Not my actual foot

The acupuncture session are now forming part of my strategy for avoiding overstrain and I am relying particularly on this session to make sure that any niggles or tightness I have picked up are ironed out before trying to run. I feel good going into the session and will ask her to pin the right Achilles and plantar fascia as well as the usual glute and calf areas. Chinese medicine actually rocks and all cynicism I had about it has completely dissipated since I underwent treatment in May with immediate and effective results.

Day 2

More resting, an unfortunate dodgy stomach as well as a super-tight left calf. Acupuncture was sore around the right plantar fascia and the rigorous massage lead to what felt like a calf strain which I was assured would be better the next day, so as precaution I put the Natures Kiss cream on it and applied the compresssports calf guards! However, the next day it was right as rain. The dodgy tummy was a worry though however I applied the dairy free choc milk and kept to bland foods through the day and packed ready for the journey to Inverness. What to wear? Red/black or turquoise and white?

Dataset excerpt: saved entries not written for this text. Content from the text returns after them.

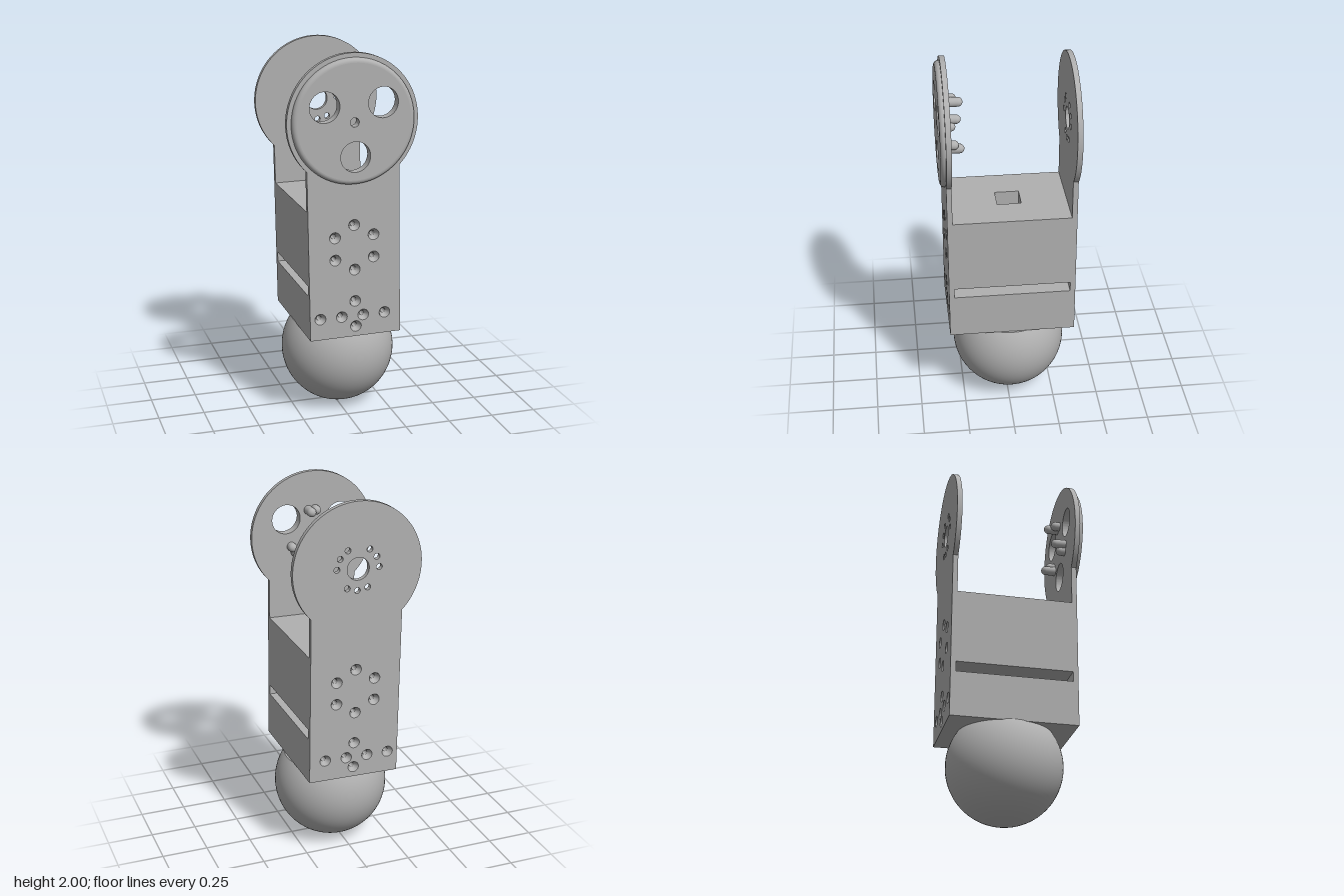
import * as THREE from 'three';
import { toCreasedNormals } from 'three/addons/utils/BufferGeometryUtils.js';

const PIVOT_Y = 1.65, TILT = 0.0165;      // disc centre and slight lean of the arm
const R = 0.35, HALF_W = 0.25;            // disc radius, half width of the arm
const BOTTOM = -1.165, TOP = -0.46, SLOT_LOW = -0.92, SLOT_HIGH = -0.865;
const FRONT = 0.3, BACK = -0.327, THICK = 0.028;
const SHAFT = { left: -0.061, right: 0.068, back: -0.08, front: 0.05 };
const TRIAD = [31, 151, 271];             // angles of the repeated features

const polar = (r, deg, x = 0, y = 0) => {
  const a = THREE.MathUtils.degToRad(deg);
  return [x + r * Math.cos(a), y + r * Math.sin(a)];
};

// Screw positions: a ring of six, a row of four and one above and below the row
const SCREWS = [];
for (let i = 0; i < 6; i++) SCREWS.push(polar(0.122, 90 + i * 60, -0.001, -0.67));
for (const x of [-0.194, -0.0755, 0.0435, 0.163]) SCREWS.push([x, -1.049]);
SCREWS.push([0, -0.967], [0.002, -1.109]);

function addHole(shape, [x, y], r) {
  const hole = new THREE.Path();
  hole.absarc(x, y, r, 0, Math.PI * 2, true);
  shape.holes.push(hole);
}

function extrude(shape, z, depth) {
  const g = new THREE.ExtrudeGeometry(shape, { depth, bevelEnabled: false, curveSegments: 40 });
  g.translate(0, 0, z);
  return toCreasedNormals(g, 0.5);
}

// Keyhole outline: straight arm with a round head
function armShape() {
  const a = Math.acos(HALF_W / R);
  const s = new THREE.Shape();
  s.moveTo(-HALF_W, BOTTOM);
  s.lineTo(HALF_W, BOTTOM);
  s.lineTo(HALF_W, -R * Math.sin(a));
  s.absarc(0, 0, R, -a, Math.PI + a, false);
  s.lineTo(-HALF_W, BOTTOM);
  for (const p of SCREWS) addHole(s, p, 0.03);
  return s;
}

function addCapHoles(shape) {
  addHole(shape, [0, 0], 0.024);
  for (const deg of TRIAD) addHole(shape, polar(0.18, deg), 0.08);
}

export function createModel() {
  const grey = new THREE.MeshStandardMaterial({ color: 0xb0b0b0 });
  grey.name = 'grey';

  const model = new THREE.Group();
  const arm = new THREE.Group();
  arm.name = 'arm';
  arm.position.y = PIVOT_Y;
  arm.rotation.z = TILT;
  model.add(arm);

  const add = (parent, name, geometry) => {
    const m = new THREE.Mesh(geometry, grey);
    m.name = name;
    parent.add(m);
    return m;
  };

  // Front and back plates
  const front = armShape();
  addCapHoles(front);
  add(arm, 'frontPlate', extrude(front, FRONT, THICK));

  const back = armShape();
  addHole(back, [0, 0], 0.06);
  for (const deg of TRIAD)
    for (const step of [-29, 0, 29]) addHole(back, polar(0.115, deg + step), 0.016);
  add(arm, 'backPlate', extrude(back, BACK - THICK, THICK));

  // Countersinks in both plates
  const cone = [new THREE.Vector2(0.03, THICK), new THREE.Vector2(0.013, 0)];
  for (const [x, y] of SCREWS) {
    for (const side of [1, -1]) {
      const g = new THREE.LatheGeometry(cone, 24);
      g.rotateX(side * Math.PI / 2);
      g.translate(x, y, side > 0 ? FRONT : BACK);
      add(arm, 'countersink', g);
    }
  }

  // Upper and lower blocks with drilled screw holes, split around the square shaft
  const slab = (name, x0, x1, y0, y1, z0, z1) => {
    const s = new THREE.Shape([[x0, y0], [x1, y0], [x1, y1], [x0, y1]].map(p => new THREE.Vector2(...p)));
    for (const [x, y] of SCREWS)
      if (x > x0 + 0.013 && x < x1 - 0.013 && y > y0 && y < y1) addHole(s, [x, y], 0.013);
    add(arm, name, extrude(s, z0, z1 - z0));
  };
  for (const [name, y0, y1] of [['lowerBlock', BOTTOM, SLOT_LOW], ['upperBlock', SLOT_HIGH, TOP]]) {
    slab(name + 'Front', -HALF_W, HALF_W, y0, y1, SHAFT.front, FRONT);
    slab(name + 'Back', -HALF_W, HALF_W, y0, y1, BACK, SHAFT.back);
    slab(name + 'Right', -HALF_W, SHAFT.left, y0, y1, SHAFT.back, SHAFT.front);
    slab(name + 'Left', SHAFT.right, HALF_W, y0, y1, SHAFT.back, SHAFT.front);
  }

  // Round cap on the front plate: drilled disc plus rounded rim
  const capZ = FRONT + THICK, capR = 0.327, round = 0.024;
  const disc = new THREE.Shape();
  disc.absarc(0, 0, capR - round, 0, Math.PI * 2, false);
  addCapHoles(disc);
  add(arm, 'capDisc', extrude(disc, capZ, 0.027));
  const rim = [new THREE.Vector2(capR, 0)];
  for (let i = 0; i <= 8; i++) {
    const a = i / 8 * Math.PI / 2;
    rim.push(new THREE.Vector2(capR - round + round * Math.cos(a), 0.003 + round * Math.sin(a)));
  }
  const rimGeo = new THREE.LatheGeometry(rim, 80);
  rimGeo.rotateX(Math.PI / 2);
  rimGeo.translate(0, 0, capZ);
  add(arm, 'capRim', rimGeo);

  // Round-tipped pins behind the front plate, one long and one short per group
  for (const turn of [0, 120, 240]) {
    for (const [name, deg, length] of [['longPin', 78, 0.08], ['shortPin', 94, 0.05]]) {
      const r = 0.025;
      const profile = [new THREE.Vector2(r, 0)];
      for (let i = 0; i <= 8; i++) {
        const a = i / 8 * Math.PI / 2;
        profile.push(new THREE.Vector2(r * Math.cos(a), length - r + r * Math.sin(a)));
      }
      const g = new THREE.LatheGeometry(profile, 24);
      g.rotateX(-Math.PI / 2);
      const [x, y] = polar(0.139, deg + turn);
      g.translate(x, y, FRONT);
      add(arm, name, g);
    }
  }

  // Ball foot, cut flat where it meets the block
  const ballR = 0.311, cut = 0.97;
  const foot = new THREE.Group();
  foot.name = 'foot';
  foot.position.set(0.022, ballR, -0.015);
  model.add(foot);
  add(foot, 'ball', new THREE.SphereGeometry(ballR, 64, 40, 0, Math.PI * 2, cut, Math.PI - cut));
  const lid = add(foot, 'ballTop', new THREE.CircleGeometry(ballR * Math.sin(cut), 64));
  lid.rotation.x = -Math.PI / 2;
  lid.position.y = ballR * Math.cos(cut);

  return model;
}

Race Day – well, we’ll see what eventuates. The weather forecast is now for 20% chance of rain but 21 degC!!! and windy, so not ideal on the circular route along the coast. However I am looking forward to catching up with some family and a few friends who will be running or coming along to support. Now remember, when you see my red face coming into the playing fields- shout LOUD but don’t look too closely.

Ultra-running Food

Having been gifted a new running book for a recent birthday and having suffered from “unmentionable” dodgy stomach and digestive scenarios during distance running and racing, I have started treating all my longer runs as Nutritional experiments: what works, what’s best avoided.

I have found that dairy is a big problem for me (especially in conjunction with mushrooms e.g. stroganoff or shrooms n stilton, with a 100% disaster rate!) So in a bid to eliminate one more tragedy and make running more pleasant I generally reduce my intake to ALARP* before a longer run and watch every ingredient before races. This means I have had to do (gasp) proper research and become a food-label troll.

YUM! Kara Dairy free

My recent discovery, much to the delight of my taste-buds, has been coconut water. Specifically Kara dairy free chocolate coconut drink…wow, it tastes amazing! And 250 ml will deliver more carbohydrate than the average energy gel.

I also enjoy rice milk but I don’t think it offers the same electrolyte salts as coconut products do and this Kara product actually tastes better. BEWARE soya and dairy free products which use oil as the thickener or often to give the product a non-grainy, glossy consistency. Kara uses carageenan, a natural seaweed product. As I said- label trawling is the only way to avoid the secret crap so-called healthy products can often hide within!  So, armed with my new magic drink (easily digested before the run if youre short on fuel but need to get out the door) I’m planning to use this as part of my Speyside Way Ultra race-day nutrition instead of a carb drink! Luckily, I’ve still got time to test this out in conjunction with the UltrAspire handheld bottles.  

Organix carrot cake flapjack, choc rice milk, Soreen loaf slice, Cherry mule gel, salty snack c/o KLM airlines

The Organix flapjacks are made with orange juice, not butter and have no colourants or additives and of all the gels I’ve tried, I really like the flavour and texture of the cherry mule with it’s brown rice syrup and non-chemical taste. Try em, see if you like em. Any hints n tips for other similar products or brands, let me know 🙂

http://scottjurek.com/ – recipes and more!

http://roryfreedman.com/ – the original skinny bitch, has loads to say on non-dairy if you’re interested.

* ALARP – as low as reasonably practicable